(Records for this exercise begins)

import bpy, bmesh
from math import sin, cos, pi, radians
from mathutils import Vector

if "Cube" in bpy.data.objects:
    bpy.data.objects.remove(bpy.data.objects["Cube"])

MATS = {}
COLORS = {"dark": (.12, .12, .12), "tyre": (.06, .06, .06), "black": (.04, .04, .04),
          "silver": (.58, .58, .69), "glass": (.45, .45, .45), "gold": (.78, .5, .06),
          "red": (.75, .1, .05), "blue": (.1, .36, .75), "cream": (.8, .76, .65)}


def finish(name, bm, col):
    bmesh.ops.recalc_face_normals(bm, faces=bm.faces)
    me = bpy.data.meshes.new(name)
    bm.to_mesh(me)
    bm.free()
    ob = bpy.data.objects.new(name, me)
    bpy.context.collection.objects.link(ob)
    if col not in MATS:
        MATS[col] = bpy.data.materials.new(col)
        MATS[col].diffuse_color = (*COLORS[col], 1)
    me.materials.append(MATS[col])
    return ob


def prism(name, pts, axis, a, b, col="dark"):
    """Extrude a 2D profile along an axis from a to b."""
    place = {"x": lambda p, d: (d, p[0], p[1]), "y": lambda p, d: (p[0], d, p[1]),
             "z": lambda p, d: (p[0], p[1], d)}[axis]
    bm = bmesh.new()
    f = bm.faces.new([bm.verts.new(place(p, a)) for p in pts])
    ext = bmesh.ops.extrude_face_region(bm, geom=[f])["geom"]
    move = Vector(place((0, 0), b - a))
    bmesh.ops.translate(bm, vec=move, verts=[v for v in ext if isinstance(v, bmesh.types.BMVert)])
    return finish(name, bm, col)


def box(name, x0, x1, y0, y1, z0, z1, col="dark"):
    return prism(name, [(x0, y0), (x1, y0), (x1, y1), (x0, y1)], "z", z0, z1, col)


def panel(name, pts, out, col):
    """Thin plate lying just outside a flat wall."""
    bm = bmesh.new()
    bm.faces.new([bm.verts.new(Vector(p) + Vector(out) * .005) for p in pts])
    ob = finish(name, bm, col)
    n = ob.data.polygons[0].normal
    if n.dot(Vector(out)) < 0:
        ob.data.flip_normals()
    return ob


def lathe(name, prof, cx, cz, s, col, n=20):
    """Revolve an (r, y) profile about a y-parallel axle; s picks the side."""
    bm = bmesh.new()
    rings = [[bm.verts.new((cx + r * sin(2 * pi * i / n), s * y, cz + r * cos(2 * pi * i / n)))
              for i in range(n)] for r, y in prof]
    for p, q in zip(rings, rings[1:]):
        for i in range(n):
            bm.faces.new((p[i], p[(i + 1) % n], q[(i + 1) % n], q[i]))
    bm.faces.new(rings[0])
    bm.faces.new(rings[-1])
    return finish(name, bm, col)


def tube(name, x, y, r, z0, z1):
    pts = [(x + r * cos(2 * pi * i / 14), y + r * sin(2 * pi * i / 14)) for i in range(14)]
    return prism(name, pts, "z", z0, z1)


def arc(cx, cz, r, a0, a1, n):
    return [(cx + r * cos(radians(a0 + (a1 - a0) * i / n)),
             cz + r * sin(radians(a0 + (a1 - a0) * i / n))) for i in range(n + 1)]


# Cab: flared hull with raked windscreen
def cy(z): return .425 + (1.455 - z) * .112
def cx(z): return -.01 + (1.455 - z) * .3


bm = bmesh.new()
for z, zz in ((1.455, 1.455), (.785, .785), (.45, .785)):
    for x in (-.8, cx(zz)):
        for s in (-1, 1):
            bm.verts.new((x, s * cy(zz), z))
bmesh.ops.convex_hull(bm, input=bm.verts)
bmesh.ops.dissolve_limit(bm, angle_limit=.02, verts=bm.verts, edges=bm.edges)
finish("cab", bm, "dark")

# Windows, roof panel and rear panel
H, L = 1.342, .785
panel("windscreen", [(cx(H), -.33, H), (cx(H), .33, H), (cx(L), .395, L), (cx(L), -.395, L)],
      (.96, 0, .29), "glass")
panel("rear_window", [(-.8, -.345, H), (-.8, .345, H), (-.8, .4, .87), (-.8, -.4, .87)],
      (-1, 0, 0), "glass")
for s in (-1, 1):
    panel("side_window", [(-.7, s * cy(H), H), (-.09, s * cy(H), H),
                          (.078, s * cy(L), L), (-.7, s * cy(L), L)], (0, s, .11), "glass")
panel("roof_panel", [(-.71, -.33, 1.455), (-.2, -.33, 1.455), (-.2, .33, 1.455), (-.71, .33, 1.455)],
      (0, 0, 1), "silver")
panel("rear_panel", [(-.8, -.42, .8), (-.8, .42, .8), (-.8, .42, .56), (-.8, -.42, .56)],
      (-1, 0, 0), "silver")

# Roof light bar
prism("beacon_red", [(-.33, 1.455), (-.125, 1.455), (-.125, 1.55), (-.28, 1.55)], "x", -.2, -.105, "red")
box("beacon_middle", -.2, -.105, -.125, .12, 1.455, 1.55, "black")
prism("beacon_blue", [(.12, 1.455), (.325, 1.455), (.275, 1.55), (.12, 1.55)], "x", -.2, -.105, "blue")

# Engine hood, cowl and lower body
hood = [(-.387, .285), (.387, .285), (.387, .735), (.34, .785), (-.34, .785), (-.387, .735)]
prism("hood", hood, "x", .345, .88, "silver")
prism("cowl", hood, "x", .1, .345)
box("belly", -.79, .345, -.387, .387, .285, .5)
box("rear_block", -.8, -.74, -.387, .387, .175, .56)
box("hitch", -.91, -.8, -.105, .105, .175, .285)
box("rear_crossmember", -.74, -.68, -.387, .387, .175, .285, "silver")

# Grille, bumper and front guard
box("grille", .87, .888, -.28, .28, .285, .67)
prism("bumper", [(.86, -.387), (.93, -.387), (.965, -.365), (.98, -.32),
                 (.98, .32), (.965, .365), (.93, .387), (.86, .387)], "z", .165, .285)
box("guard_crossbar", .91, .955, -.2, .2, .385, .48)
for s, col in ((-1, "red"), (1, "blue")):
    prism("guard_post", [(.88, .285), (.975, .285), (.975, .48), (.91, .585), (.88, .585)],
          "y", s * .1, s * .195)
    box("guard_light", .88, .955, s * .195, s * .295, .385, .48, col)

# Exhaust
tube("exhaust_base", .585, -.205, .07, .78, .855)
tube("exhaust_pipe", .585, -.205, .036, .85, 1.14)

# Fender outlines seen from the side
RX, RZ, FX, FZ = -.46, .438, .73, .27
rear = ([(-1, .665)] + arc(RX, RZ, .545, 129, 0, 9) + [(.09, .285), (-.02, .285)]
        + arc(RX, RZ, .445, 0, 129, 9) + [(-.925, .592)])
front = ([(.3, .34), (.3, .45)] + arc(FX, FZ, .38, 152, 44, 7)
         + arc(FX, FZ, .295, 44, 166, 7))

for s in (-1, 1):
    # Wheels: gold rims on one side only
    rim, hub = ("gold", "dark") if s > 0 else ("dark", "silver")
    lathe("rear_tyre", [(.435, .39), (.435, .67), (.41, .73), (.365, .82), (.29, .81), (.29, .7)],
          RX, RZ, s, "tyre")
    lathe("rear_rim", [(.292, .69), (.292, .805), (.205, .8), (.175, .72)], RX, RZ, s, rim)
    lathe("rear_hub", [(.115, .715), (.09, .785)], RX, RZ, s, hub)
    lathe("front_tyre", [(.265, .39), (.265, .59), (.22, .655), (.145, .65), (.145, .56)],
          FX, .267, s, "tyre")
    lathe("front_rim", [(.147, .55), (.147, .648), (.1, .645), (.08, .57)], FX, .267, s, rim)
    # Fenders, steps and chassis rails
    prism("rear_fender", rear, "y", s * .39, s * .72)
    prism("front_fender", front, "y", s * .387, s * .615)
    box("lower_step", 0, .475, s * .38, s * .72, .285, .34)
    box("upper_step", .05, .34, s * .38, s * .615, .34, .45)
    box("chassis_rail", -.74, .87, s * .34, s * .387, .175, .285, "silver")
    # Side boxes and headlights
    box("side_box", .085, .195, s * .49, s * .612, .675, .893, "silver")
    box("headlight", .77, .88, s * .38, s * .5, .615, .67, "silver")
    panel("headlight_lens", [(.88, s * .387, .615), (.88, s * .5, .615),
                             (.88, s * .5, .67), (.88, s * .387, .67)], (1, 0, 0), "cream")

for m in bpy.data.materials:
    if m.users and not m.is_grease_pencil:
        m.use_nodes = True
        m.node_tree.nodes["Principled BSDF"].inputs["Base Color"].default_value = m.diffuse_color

(Records for this exercise ends)

Task goal: The answer must be every line of the entries that includes the word "lambda".

Final answer:
    place = {"x": lambda p, d: (d, p[0], p[1]), "y": lambda p, d: (p[0], d, p[1]),
             "z": lambda p, d: (p[0], p[1], d)}[axis]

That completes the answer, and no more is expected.